In the beginning
Although scientists think humans first started wearing shoes about 40,000 years ago, it's not certain when the pedicure was actually invented. What is certain until the domestication of the horse, a healthy pair of feet was vital if you wanted to get around. The earliest pedicures are likely to have involved removing dry and cracked skin.
By the time of the Ancient Egyptians, pedicures were important enough to be depicted in tomb art. The Vizier Ptahhotep's tomb paintings, which date from 2400 BCE, shows his servants giving him both a pedicure and a manicure.
For Ancient Egyptians the pedicure included a massage, which may have been a form of reflexology. It's thought they may have used nail paint, of course nothing like therapists use today, a much simpler version.
Using pumice stones to scrape away hard skin from the feet was popular among Roman Legionaries. The word pedicure; comes from the Latin words 'pededs' meaning feet and 'cura' meaning to heal or care.
By the Victorian era, the number of people entering shoe shops with painful foot conditions rose. As conditions began to rise as did interest. William Scholl enrolled into medical school, where he later established the well know foot company 'Scholl' with his brother Frank.
Just like manicures, pedicures began to increase in popularity with the launch of the first commercially available nail polish, created from automobile paint in the 1920's. Before nail paint was available, women often painted their toe nails using red oil and added a glossy finish by using tinted cream powders, to create more of a feminine look on the toes.
The raising of hemlines in the 1920's made feet more noticeable and two major products were launched into the market in 1927: a tube of rose cream and a white chalk like product, that could be used to create the white tip look, much like a French manicure. In 1985 'Touch' developed the first spa pedicure chair. It was the rise of the spa's that led to the industry's development, with the pedicure becoming the fastest growing service in the beauty industry by 1999.

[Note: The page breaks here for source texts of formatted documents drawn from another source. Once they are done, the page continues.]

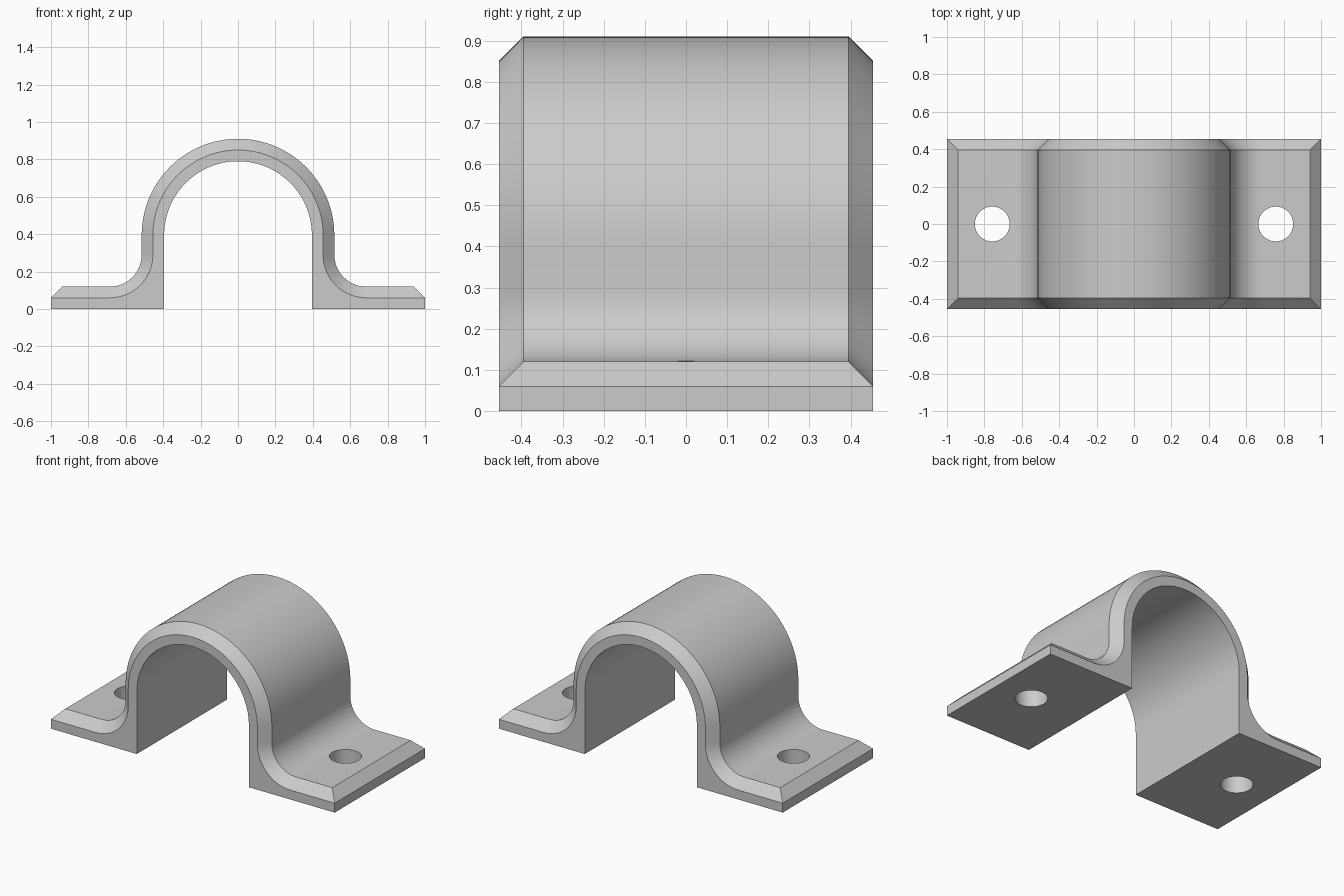
import bpy
import bmesh
from math import sin, cos, pi, radians

cube = bpy.data.objects.get("Cube")
if cube:
    bpy.data.objects.remove(cube)

BORE, WALL, CHAMFER = 0.395, 0.12, 0.06
AXIS_Z, FILLET, HALF_Y = 0.395, 0.17, 0.455
HOLE_X, HOLE_R = 0.758, 0.093

steel = bpy.data.materials.new("light grey")
steel.use_nodes = True
colour = (0.6, 0.6, 0.6, 1)
steel.diffuse_color = colour
steel.node_tree.nodes["Principled BSDF"].inputs["Base Color"].default_value = colour


def upper_curve(inset):
    """Right foot, fillet, arch and mirrored left side, shrunk by the inset."""
    top = WALL - inset
    r = FILLET + inset
    cx, cz = BORE + WALL + FILLET, WALL + FILLET
    right = [(1 - CHAMFER + inset, top)]
    for i in range(17):
        a = -pi / 2 - pi / 2 * i / 16
        right.append((cx + r * cos(a), cz + r * sin(a)))
    radius = BORE + WALL - inset
    arch = [(radius * cos(pi * i / 64), AXIS_Z + radius * sin(pi * i / 64)) for i in range(65)]
    left = [(-x, z) for x, z in reversed(right)]
    return right + arch + left


def lower_curve():
    """Underside of both feet and the bore, from right to left."""
    arch = [(BORE * cos(pi * i / 64), AXIS_Z + BORE * sin(pi * i / 64)) for i in range(65)]
    return [(1, 0), (BORE, 0)] + arch + [(-BORE, 0), (-1, 0)]


bm = bmesh.new()


def row(points, y):
    return [bm.verts.new((x, y, z)) for x, z in points]


def bridge(a, b):
    for i in range(len(a) - 1):
        bm.faces.new((a[i], a[i + 1], b[i + 1], b[i]))


# Clamp body: chamfered upper skin, bore and underside, flat sides and ends
inner_y = HALF_Y - CHAMFER
front_rim = row(upper_curve(CHAMFER), -HALF_Y)
front_top = row(upper_curve(0), -inner_y)
back_top = row(upper_curve(0), inner_y)
back_rim = row(upper_curve(CHAMFER), HALF_Y)
front_low = row(lower_curve(), -HALF_Y)
back_low = row(lower_curve(), HALF_Y)
bridge(front_rim, front_top)
bridge(front_top, back_top)
bridge(back_top, back_rim)
bridge(back_low, front_low)
for rim, low in ((front_rim, front_low), (back_rim, back_low)):
    bm.faces.new(rim + low[::-1])
for end in (0, -1):
    bm.faces.new((front_rim[end], front_top[end], back_top[end], back_rim[end]))
    bm.faces.new((front_low[end], front_rim[end], back_rim[end], back_low[end]))
bmesh.ops.recalc_face_normals(bm, faces=bm.faces)
mesh = bpy.data.meshes.new("pipe_clamp")
bm.to_mesh(mesh)
bm.free()
mesh.materials.append(steel)
clamp = bpy.data.objects.new("pipe_clamp", mesh)
bpy.context.collection.objects.link(clamp)

# Screw holes through both feet
for side in (-1, 1):
    bpy.ops.mesh.primitive_cylinder_add(vertices=64, radius=HOLE_R, depth=0.6,
                                        location=(side * HOLE_X, 0, 0))
    cutter = bpy.context.object
    cutter.name = "hole_cutter"
    cutter.hide_render = True
    cutter.data.materials.append(steel)
    cut = clamp.modifiers.new("screw_hole", "BOOLEAN")
    cut.operation = "DIFFERENCE"
    cut.solver = "EXACT"
    cut.object = cutter
    bpy.context.view_layer.objects.active = clamp
    bpy.ops.object.modifier_apply(modifier=cut.name)
    bpy.data.objects.remove(cutter)

# Smooth curves with crisp edges
bpy.ops.object.select_all(action="DESELECT")
clamp.select_set(True)
bpy.context.view_layer.objects.active = clamp
bpy.ops.object.shade_smooth_by_angle(angle=radians(30))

The 00's saw an explosion of an unusual therapy to help keep feet smooth and soft; fish spa therapy. This treatment couldn't be missed and became a therapy craze of the early 2000's. This treatment involved customers putting their feet into tanks of warm fresh water containing living Garra Rufa fish, which are also known as 'doctor fish'. The fish would then work away at the skin on the feet by nibbling away the hard dry skin that can form on feet.
Most recently 'power pedicures' have made the headlines. These involve business meetings being held whilst receiving a pedicure. Gel nail pedicures have become widely accessible as well as foot mapping. Nail art also an increasing trade, it's not just for the finger nails anymore.
BABTAC's 5 top tips to keeping healthy feet
Keep your feet clean and dry. Healthy feet start with good hygiene
Cut toe nails properly. Cut nails straight across and avoid trimming too close to the skin
Avoid sharing shoes. Always wear socks if you do borrow shoes
Wear shoes that fit properly. Shoes that are too tight can cause long - term foot problems
Know when to see a doctor. Don't attempt to self treat painful foot woes.